Between 2004 and 2008, Slovenia generally enjoyed healthy growth figures, averaging 5 percent annual GDP growth.  However, during the global financial crisis GDP endured successive years of contraction.  Led by recovering exports, the Slovenia economy started slowly to rebound in the second half of 2010, but the growth slowed again in 2011, and Slovenia entered into recession again in 2012.  The economy rebounded with 2.6 percent growth in 2014, 2.9 percent in 2015, and 2.5 percent in 2016.  These rates are among the highest in the Eurozone.  Authorities predict 3.6 percent growth in 2017 and 3.1 percent for 2018.

The crisis has exposed many of Slovenia’s underlying structural problems, especially in the financial services sector.  Key reforms, such as privatization, openness to foreign investment, increased transparency in public procurement, pension reform, and business and investor-friendly changes to Slovenia’s labor and taxation code would support greater competiveness in the economy and increase opportunities for trade and investment.  Slovenia has taken positive steps, but there are still many challenges ahead, and the pace of the reforms is too slow.

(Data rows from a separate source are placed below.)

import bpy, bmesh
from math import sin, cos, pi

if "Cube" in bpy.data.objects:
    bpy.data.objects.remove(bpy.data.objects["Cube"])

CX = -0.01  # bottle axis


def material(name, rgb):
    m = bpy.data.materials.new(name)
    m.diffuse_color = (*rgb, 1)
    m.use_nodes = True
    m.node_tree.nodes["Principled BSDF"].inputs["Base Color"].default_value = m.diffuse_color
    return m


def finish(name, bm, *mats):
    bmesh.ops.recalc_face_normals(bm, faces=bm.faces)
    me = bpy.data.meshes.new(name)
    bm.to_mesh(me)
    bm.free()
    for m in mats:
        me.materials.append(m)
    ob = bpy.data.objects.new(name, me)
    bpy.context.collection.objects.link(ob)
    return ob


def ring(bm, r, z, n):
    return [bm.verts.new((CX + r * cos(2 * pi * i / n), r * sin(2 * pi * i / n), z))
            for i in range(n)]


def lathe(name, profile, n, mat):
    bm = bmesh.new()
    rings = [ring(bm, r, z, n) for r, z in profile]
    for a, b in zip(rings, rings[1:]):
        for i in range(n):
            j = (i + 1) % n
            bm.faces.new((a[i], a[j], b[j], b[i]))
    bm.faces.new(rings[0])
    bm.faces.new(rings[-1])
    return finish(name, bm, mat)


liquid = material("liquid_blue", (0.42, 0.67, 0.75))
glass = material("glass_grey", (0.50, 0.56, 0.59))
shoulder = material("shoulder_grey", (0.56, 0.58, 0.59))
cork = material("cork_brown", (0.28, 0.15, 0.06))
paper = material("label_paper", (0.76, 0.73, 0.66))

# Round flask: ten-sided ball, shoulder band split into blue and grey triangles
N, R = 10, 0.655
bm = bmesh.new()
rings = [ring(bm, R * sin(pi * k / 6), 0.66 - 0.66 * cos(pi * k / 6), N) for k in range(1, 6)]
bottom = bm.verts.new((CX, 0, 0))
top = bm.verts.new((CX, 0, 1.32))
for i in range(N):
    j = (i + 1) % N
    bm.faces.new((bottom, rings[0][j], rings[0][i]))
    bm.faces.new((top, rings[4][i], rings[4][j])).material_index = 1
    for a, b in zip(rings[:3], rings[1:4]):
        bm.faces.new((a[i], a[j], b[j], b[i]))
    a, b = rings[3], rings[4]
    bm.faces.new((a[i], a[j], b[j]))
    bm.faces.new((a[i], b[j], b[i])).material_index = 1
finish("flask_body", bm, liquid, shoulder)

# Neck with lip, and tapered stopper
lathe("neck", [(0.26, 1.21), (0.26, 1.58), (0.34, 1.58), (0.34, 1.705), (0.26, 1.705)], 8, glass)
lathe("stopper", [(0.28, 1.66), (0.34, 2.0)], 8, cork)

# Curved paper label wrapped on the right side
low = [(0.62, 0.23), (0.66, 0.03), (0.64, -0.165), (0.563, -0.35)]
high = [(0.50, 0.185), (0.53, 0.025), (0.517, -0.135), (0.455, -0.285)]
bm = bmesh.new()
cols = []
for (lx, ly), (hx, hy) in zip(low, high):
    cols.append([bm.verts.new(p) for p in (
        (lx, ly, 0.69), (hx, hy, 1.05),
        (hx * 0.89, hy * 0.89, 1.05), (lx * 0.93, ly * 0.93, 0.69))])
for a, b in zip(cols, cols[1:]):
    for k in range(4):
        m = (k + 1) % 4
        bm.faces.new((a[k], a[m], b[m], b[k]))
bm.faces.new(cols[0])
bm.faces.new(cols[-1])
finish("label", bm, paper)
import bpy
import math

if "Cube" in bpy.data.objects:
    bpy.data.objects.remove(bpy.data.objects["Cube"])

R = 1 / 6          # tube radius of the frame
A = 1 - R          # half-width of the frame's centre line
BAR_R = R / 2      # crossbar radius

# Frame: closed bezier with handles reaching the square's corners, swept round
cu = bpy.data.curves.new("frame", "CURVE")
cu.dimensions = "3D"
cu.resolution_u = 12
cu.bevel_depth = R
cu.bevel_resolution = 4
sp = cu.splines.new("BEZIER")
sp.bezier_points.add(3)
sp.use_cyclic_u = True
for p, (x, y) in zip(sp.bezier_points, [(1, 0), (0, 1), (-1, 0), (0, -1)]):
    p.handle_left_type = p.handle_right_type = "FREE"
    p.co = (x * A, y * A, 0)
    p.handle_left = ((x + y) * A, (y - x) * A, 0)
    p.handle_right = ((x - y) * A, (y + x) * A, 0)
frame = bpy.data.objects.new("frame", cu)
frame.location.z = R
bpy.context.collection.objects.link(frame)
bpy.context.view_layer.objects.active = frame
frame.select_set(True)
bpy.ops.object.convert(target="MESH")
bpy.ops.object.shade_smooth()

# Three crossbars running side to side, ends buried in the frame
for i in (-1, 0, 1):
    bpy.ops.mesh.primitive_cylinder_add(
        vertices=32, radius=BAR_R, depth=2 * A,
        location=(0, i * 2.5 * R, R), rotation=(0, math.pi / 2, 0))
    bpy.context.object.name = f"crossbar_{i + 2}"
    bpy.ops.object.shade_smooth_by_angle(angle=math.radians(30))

Prepared by our U.S. Embassies abroad. With its network of 108 offices across the United States and in more than 75 countries, the U.S. Commercial Service of the U.S. Department of Commerce utilizes its global presence and international marketing expertise to help U.S. companies sell their products and services worldwide. Locate the U.S. Commercial Service trade specialist in the U.S. nearest you by visiting http://export.gov/usoffices.



Slovenia Trade Development and Promotion